And apparently the sainted Christopher Lloyd said “Basically, Prince Charles’s tastes are very fussy and the plantings are all, and generally inappropriately, cottage gardening.”
James Alexander-Sinclair (an RHS Vice-President, awarded the Veitch Memorial Medal for outstanding contribution to horticulture in 2022. He is the RHS Ambassador for Garden Design and a Fellow of the Society of Garden Designers) said: “if the truth be told it is very much a curate’s egg of a garden in that parts of it are fine but most of it is a bit of a hodge podge.”
And I’m sorry to have to tell you that we were not allowed to take photos. If you want to see what it looks like – in professional, selected images) you must visit the website.
It occurred to me that the garden is in many ways like the man.
To begin with it is, of course, as you will have gathered, swamped in essential security, just as the King must be. Hence no photos. You have to go on a guided tour, which once again confirmed my prejudices against being escorted round a garden. We could have read most of the information we received from the guide book (sorry – can’t show you that) and without a guide we could have taken our time, sat in some seats, enjoyed views, gossiped anonymously and maliciously about what we were looking at.
I don’t think our King is very flowery, and neither was his garden. It was in early October, but we still have loads of flowers in our garden, so it seems to be predominantly a tree and shrub garden, with a flowery meadow which was well mowed (as our is) at this time of year.
Is the King in rather poor taste? Well, I’m not sure about that. Most of us like having a King. But in his garden we could have done without the rather unpleasant lump of Bannerman design ornament in the Stumpery which was exacerbated by the addition of a portrait of the late Queen’s mother, surrounded by pockmarked masonry designed to echo the pockmarked Bannerman ornament. The stumps are mostly hidden by overgrowth now, which I trust the King is not. (Maybe I wasn’t looking hard enough. There were one or two little newish ones)

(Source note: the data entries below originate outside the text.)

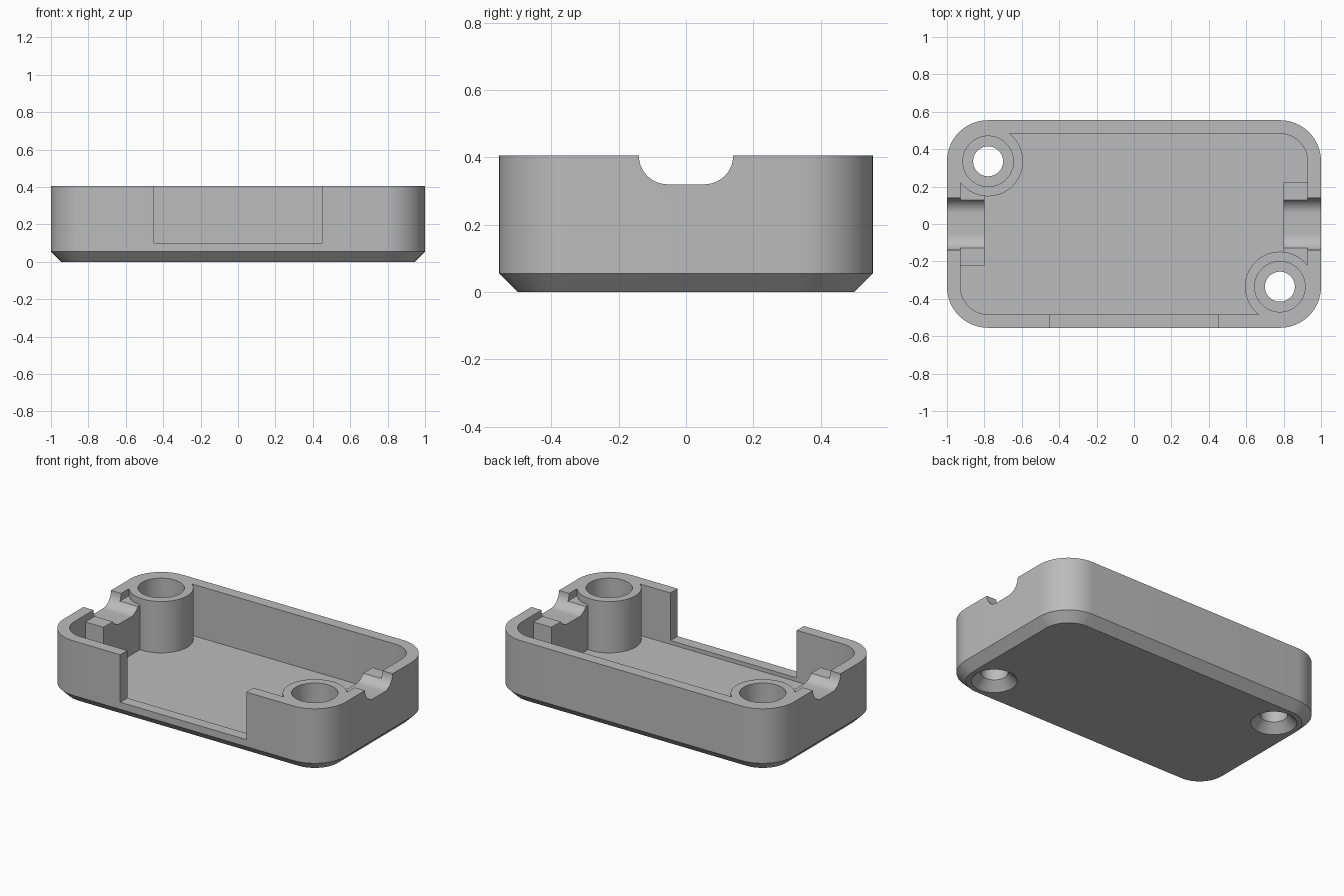
import bpy, bmesh, math

if "Cube" in bpy.data.objects:
    bpy.data.objects.remove(bpy.data.objects["Cube"])

HX, HY, TOP = 1.0, 0.555, 0.405      # half length, half depth, height
R = 0.22                             # outer corner radius
WALL, CHAMFER, FLOOR = 0.072, 0.055, 0.075
POST_X, POST_Y = HX - R, HY - R

plastic = bpy.data.materials.new("grey_plastic")
plastic.diffuse_color = (0.5, 0.5, 0.5, 1)
plastic.use_nodes = True
plastic.node_tree.nodes["Principled BSDF"].inputs["Base Color"].default_value = plastic.diffuse_color


def loft(name, rings):
    """Closed solid through rings with equal point counts."""
    bm = bmesh.new()
    loops = [[bm.verts.new(p) for p in ring] for ring in rings]
    n = len(loops[0])
    for a, b in zip(loops, loops[1:]):
        for i in range(n):
            j = (i + 1) % n
            bm.faces.new((a[i], a[j], b[j], b[i]))
    bm.faces.new(loops[0][::-1])
    bm.faces.new(loops[-1])
    bmesh.ops.recalc_face_normals(bm, faces=bm.faces)
    mesh = bpy.data.meshes.new(name)
    bm.to_mesh(mesh)
    bm.free()
    ob = bpy.data.objects.new(name, mesh)
    bpy.context.collection.objects.link(ob)
    return ob


def rounded_rect(inset, z, steps=16):
    pts = []
    for k, (sx, sy) in enumerate([(1, 1), (-1, 1), (-1, -1), (1, -1)]):
        for i in range(steps + 1):
            a = math.pi / 2 * (k + i / steps)
            pts.append((sx * (HX - R) + (R - inset) * math.cos(a),
                        sy * (HY - R) + (R - inset) * math.sin(a), z))
    return pts


def circle(cx, cy, r, z, n=64):
    return [(cx + r * math.cos(2 * math.pi * i / n),
             cy + r * math.sin(2 * math.pi * i / n), z) for i in range(n)]


def box(name, x0, x1, y0, y1, z0, z1):
    return loft(name, [[(x0, y0, z), (x1, y0, z), (x1, y1, z), (x0, y1, z)]
                       for z in (z0, z1)])


def cut(target, cutter):
    """Subtract the cutter and remove it."""
    mod = target.modifiers.new("cut", 'BOOLEAN')
    mod.operation = 'DIFFERENCE'
    mod.solver = 'EXACT'
    mod.object = cutter
    bpy.context.view_layer.objects.active = target
    bpy.ops.object.modifier_apply(modifier=mod.name)
    bpy.data.objects.remove(cutter, do_unlink=True)


# Outer body with chamfered bottom edge
tray = loft("enclosure_tray", [rounded_rect(CHAMFER, 0),
                               rounded_rect(0, CHAMFER),
                               rounded_rect(0, TOP)])

# Cavity, leaving screw posts and cable support blocks standing
cavity = loft("cavity", [rounded_rect(WALL, FLOOR), rounded_rect(WALL, 0.6)])
for s in (-1, 1):
    cut(cavity, loft("post", [circle(s * POST_X, -s * POST_Y, 0.187, z)
                              for z in (0, 0.7)]))
    x0, x1 = sorted((s * 0.8, s * 0.98))
    cut(cavity, box("support_block", x0, x1, -0.222, 0.222, 0, 0.36))
cut(tray, cavity)

# Front opening
cut(tray, box("front_opening", -0.448, 0.448, -0.7, -0.45, 0.10, 0.6))

# Rounded cable notches at both ends
arc = [math.pi / 2 * i / 14 for i in range(15)]
profile = [(-0.14, 0.6)]
profile += [(-0.055 - 0.085 * math.cos(a), 0.405 - 0.085 * math.sin(a)) for a in arc]
profile += [(0.055 + 0.085 * math.sin(a), 0.405 - 0.085 * math.cos(a)) for a in arc]
profile += [(0.14, 0.6)]
for s in (-1, 1):
    cut(tray, loft("cable_notch", [[(s * x, y, z) for y, z in profile]
                                   for x in (0.7, 1.2)]))

# Screw holes: countersink below, shank hole, wide bore from the top
for s in (-1, 1):
    cx, cy = s * POST_X, -s * POST_Y
    steps = [(0.154, -0.02), (0.08, 0.054), (0.08, 0.13), (0.135, 0.13), (0.135, 0.6)]
    cut(tray, loft("screw_hole", [circle(cx, cy, r, z) for r, z in steps]))

# Finish
tray.data.materials.clear()
tray.data.materials.append(plastic)
for f in tray.data.polygons:
    f.material_index = 0
bpy.ops.object.select_all(action='DESELECT')
tray.select_set(True)
bpy.context.view_layer.objects.active = tray
bpy.ops.object.shade_smooth_by_angle(angle=math.radians(30))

The King is, I think, appropriately quiet(ish) and perhaps a bit dull. We are grateful for this in the UK. He has occasional eccentricities and so does the garden – a Thyme Walk which I think has never quite worked. Elephants in the bit outside the garden.
He is healthy and worthy, and so is the garden apart from, sadly, a bit of box blight and a National Collection of Hostas which are totally and horribly slug ridden. (Sorry – you will have to imagine this. No-one has taken a professional picture of the holey hostas.)
The garden is totally organic (there are organic slug baits but no-one seems to like them) and has lots of veggies. Unlike one of your presidents he no doubt eats his broccoli, because he’s good like that. And so the garden no doubt has broccoli too.
But there’s no wow factor. I like excitement in a garden. However, I would understand if the King has quite enough excitement elsewhere in his life. And, “At my age, one must ration one’s excitement,” as Lady Grantham once said in Downton Abbey.
It was quite a nice afternoon out. The sun shone and we had a good tea in Tetbury. Though I might have got a bit moody, because I walked out of one café which didn’t please me enough. I think I needed a little lift by then. Toasted teacake did it.